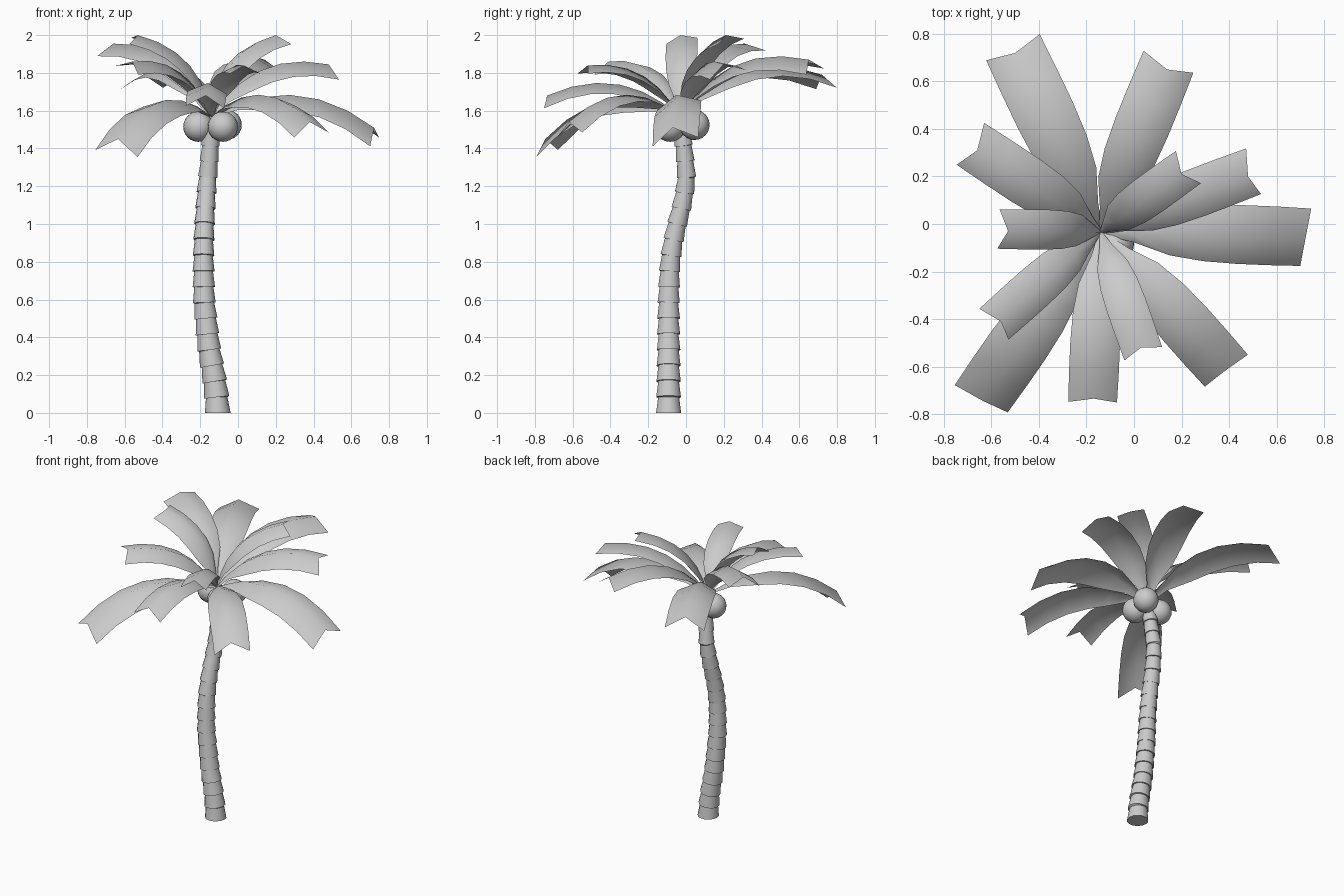
import bpy, bmesh, math
from mathutils import Vector

if "Cube" in bpy.data.objects:
    bpy.data.objects.remove(bpy.data.objects["Cube"])

UP = Vector((0, 0, 1))


def make_object(name, bm):
    bmesh.ops.recalc_face_normals(bm, faces=bm.faces)
    mesh = bpy.data.meshes.new(name)
    bm.to_mesh(mesh)
    bm.free()
    ob = bpy.data.objects.new(name, mesh)
    bpy.context.collection.objects.link(ob)
    for p in mesh.polygons:
        p.use_smooth = True
    return ob


# Trunk: stacked rings, each flared at its lower edge, along a bent path
PATH = [Vector(p) for p in (
    (-.107, -.092, 0), (-.115, -.092, .12), (-.155, -.092, .35),
    (-.18, -.092, .6), (-.183, -.085, .8), (-.18, -.06, .95),
    (-.17, -.012, 1.13), (-.16, .003, 1.25), (-.147, -.01, 1.4),
    (-.14, -.03, 1.54))]


def path_at(z):
    for a, b in zip(PATH, PATH[1:]):
        if z <= b.z:
            break
    return a.lerp(b, (z - a.z) / (b.z - a.z))


def build_trunk(segments=18, sides=14, top=1.5):
    bm = bmesh.new()
    rings = []
    for i in range(segments):
        z0, z1 = top * i / segments, top * (i + 1) / segments
        a, b = path_at(z0), path_at(z1)
        q = UP.rotation_difference(b - a) if i else UP.rotation_difference(UP)
        flare = .068 - .020 * i / segments
        for c, r in ((a, flare), (b, flare * .84)):
            ring = []
            for k in range(sides):
                t = 2 * math.pi * k / sides
                ring.append(bm.verts.new(
                    c + q @ Vector((r * math.cos(t), r * math.sin(t), 0))))
            rings.append(ring)
    for lo, hi in zip(rings, rings[1:]):
        for k in range(sides):
            n = (k + 1) % sides
            bm.faces.new((lo[k], lo[n], hi[n], hi[k]))
    bm.faces.new(rings[0])
    bm.faces.new(rings[-1])
    ob = make_object("trunk", bm)
    bpy.context.view_layer.objects.active = ob
    ob.select_set(True)
    bpy.ops.object.shade_smooth_by_angle(angle=math.radians(35))
    ob.select_set(False)


build_trunk()

# Coconuts under the crown
for i, c in enumerate(((-.06, .045, 1.525), (-.08, -.085, 1.515),
                       (-.21, -.005, 1.515))):
    bm = bmesh.new()
    bmesh.ops.create_uvsphere(bm, u_segments=20, v_segments=12, radius=.08)
    bmesh.ops.translate(bm, verts=bm.verts, vec=c)
    make_object(f"coconut_{i + 1}", bm)

# Fronds: arched leaves with a raised midrib and a notched tip
CROWN = Vector((-.14, -.035, 1.57))
STATIONS = ((0, .012), (.14, .05), (.3, .115), (.47, .14),
            (.65, .148), (.83, .148), (1, .145))


def build_frond(name, tip, roll):
    chord = Vector(tip) - CROWN
    length = chord.length
    side = chord.cross(UP).normalized()
    bow = side.cross(chord).normalized()
    bm = bmesh.new()
    rows = []
    for u, w in STATIONS:
        mid = CROWN + chord * u + bow * (.165 * length * 4 * u * (1 - u))
        tangent = (chord + bow * (.66 * length * (1 - 2 * u))).normalized()
        normal = side.cross(tangent)
        across = side * math.cos(roll) + normal * math.sin(roll)
        drop = normal * math.cos(roll) - side * math.sin(roll)
        edge = mid + (tangent * (.055 * u) - drop * (.48 * w)) * length
        rows.append([bm.verts.new(p) for p in (
            edge - across * w * length, mid, edge + across * w * length)])
    for a, b in zip(rows, rows[1:]):
        for k in (0, 1):
            bm.faces.new((a[k], a[k + 1], b[k + 1], b[k]))
    make_object(name, bm)


# Each frond: midrib tip and sideways roll
FRONDS = (
    ((-.50, .72, 1.79), .03), ((.14, .65, 1.87), -.14),
    ((-.66, .31, 1.955), .14), ((-.53, -.03, 2.0), .2),
    ((-.56, -.41, 1.86), .25), ((-.635, -.745, 1.45), .2),
    ((-.17, -.735, 1.68), .07), ((.03, -.52, 1.84), 0),
    ((.38, -.62, 1.54), -.15), ((.72, -.07, 1.51), -.24),
    ((.48, .20, 1.845), -.25), ((.20, .21, 2.0), -.17))
for i, (tip, roll) in enumerate(FRONDS):
    build_frond(f"frond_{i + 1}", tip, roll)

##########

Retype all the entries exactly; drop the pictures.

import bpy, bmesh, math
from mathutils import Vector

if "Cube" in bpy.data.objects:
    bpy.data.objects.remove(bpy.data.objects["Cube"])

UP = Vector((0, 0, 1))


def make_object(name, bm):
    bmesh.ops.recalc_face_normals(bm, faces=bm.faces)
    mesh = bpy.data.meshes.new(name)
    bm.to_mesh(mesh)
    bm.free()
    ob = bpy.data.objects.new(name, mesh)
    bpy.context.collection.objects.link(ob)
    for p in mesh.polygons:
        p.use_smooth = True
    return ob


# Trunk: stacked rings, each flared at its lower edge, along a bent path
PATH = [Vector(p) for p in (
    (-.107, -.092, 0), (-.115, -.092, .12), (-.155, -.092, .35),
    (-.18, -.092, .6), (-.183, -.085, .8), (-.18, -.06, .95),
    (-.17, -.012, 1.13), (-.16, .003, 1.25), (-.147, -.01, 1.4),
    (-.14, -.03, 1.54))]


def path_at(z):
    for a, b in zip(PATH, PATH[1:]):
        if z <= b.z:
            break
    return a.lerp(b, (z - a.z) / (b.z - a.z))


def build_trunk(segments=18, sides=14, top=1.5):
    bm = bmesh.new()
    rings = []
    for i in range(segments):
        z0, z1 = top * i / segments, top * (i + 1) / segments
        a, b = path_at(z0), path_at(z1)
        q = UP.rotation_difference(b - a) if i else UP.rotation_difference(UP)
        flare = .068 - .020 * i / segments
        for c, r in ((a, flare), (b, flare * .84)):
            ring = []
            for k in range(sides):
                t = 2 * math.pi * k / sides
                ring.append(bm.verts.new(
                    c + q @ Vector((r * math.cos(t), r * math.sin(t), 0))))
            rings.append(ring)
    for lo, hi in zip(rings, rings[1:]):
        for k in range(sides):
            n = (k + 1) % sides
            bm.faces.new((lo[k], lo[n], hi[n], hi[k]))
    bm.faces.new(rings[0])
    bm.faces.new(rings[-1])
    ob = make_object("trunk", bm)
    bpy.context.view_layer.objects.active = ob
    ob.select_set(True)
    bpy.ops.object.shade_smooth_by_angle(angle=math.radians(35))
    ob.select_set(False)


build_trunk()

# Coconuts under the crown
for i, c in enumerate(((-.06, .045, 1.525), (-.08, -.085, 1.515),
                       (-.21, -.005, 1.515))):
    bm = bmesh.new()
    bmesh.ops.create_uvsphere(bm, u_segments=20, v_segments=12, radius=.08)
    bmesh.ops.translate(bm, verts=bm.verts, vec=c)
    make_object(f"coconut_{i + 1}", bm)

# Fronds: arched leaves with a raised midrib and a notched tip
CROWN = Vector((-.14, -.035, 1.57))
STATIONS = ((0, .012), (.14, .05), (.3, .115), (.47, .14),
            (.65, .148), (.83, .148), (1, .145))


def build_frond(name, tip, roll):
    chord = Vector(tip) - CROWN
    length = chord.length
    side = chord.cross(UP).normalized()
    bow = side.cross(chord).normalized()
    bm = bmesh.new()
    rows = []
    for u, w in STATIONS:
        mid = CROWN + chord * u + bow * (.165 * length * 4 * u * (1 - u))
        tangent = (chord + bow * (.66 * length * (1 - 2 * u))).normalized()
        normal = side.cross(tangent)
        across = side * math.cos(roll) + normal * math.sin(roll)
        drop = normal * math.cos(roll) - side * math.sin(roll)
        edge = mid + (tangent * (.055 * u) - drop * (.48 * w)) * length
        rows.append([bm.verts.new(p) for p in (
            edge - across * w * length, mid, edge + across * w * length)])
    for a, b in zip(rows, rows[1:]):
        for k in (0, 1):
            bm.faces.new((a[k], a[k + 1], b[k + 1], b[k]))
    make_object(name, bm)


# Each frond: midrib tip and sideways roll
FRONDS = (
    ((-.50, .72, 1.79), .03), ((.14, .65, 1.87), -.14),
    ((-.66, .31, 1.955), .14), ((-.53, -.03, 2.0), .2),
    ((-.56, -.41, 1.86), .25), ((-.635, -.745, 1.45), .2),
    ((-.17, -.735, 1.68), .07), ((.03, -.52, 1.84), 0),
    ((.38, -.62, 1.54), -.15), ((.72, -.07, 1.51), -.24),
    ((.48, .20, 1.845), -.25), ((.20, .21, 2.0), -.17))
for i, (tip, roll) in enumerate(FRONDS):
    build_frond(f"frond_{i + 1}", tip, roll)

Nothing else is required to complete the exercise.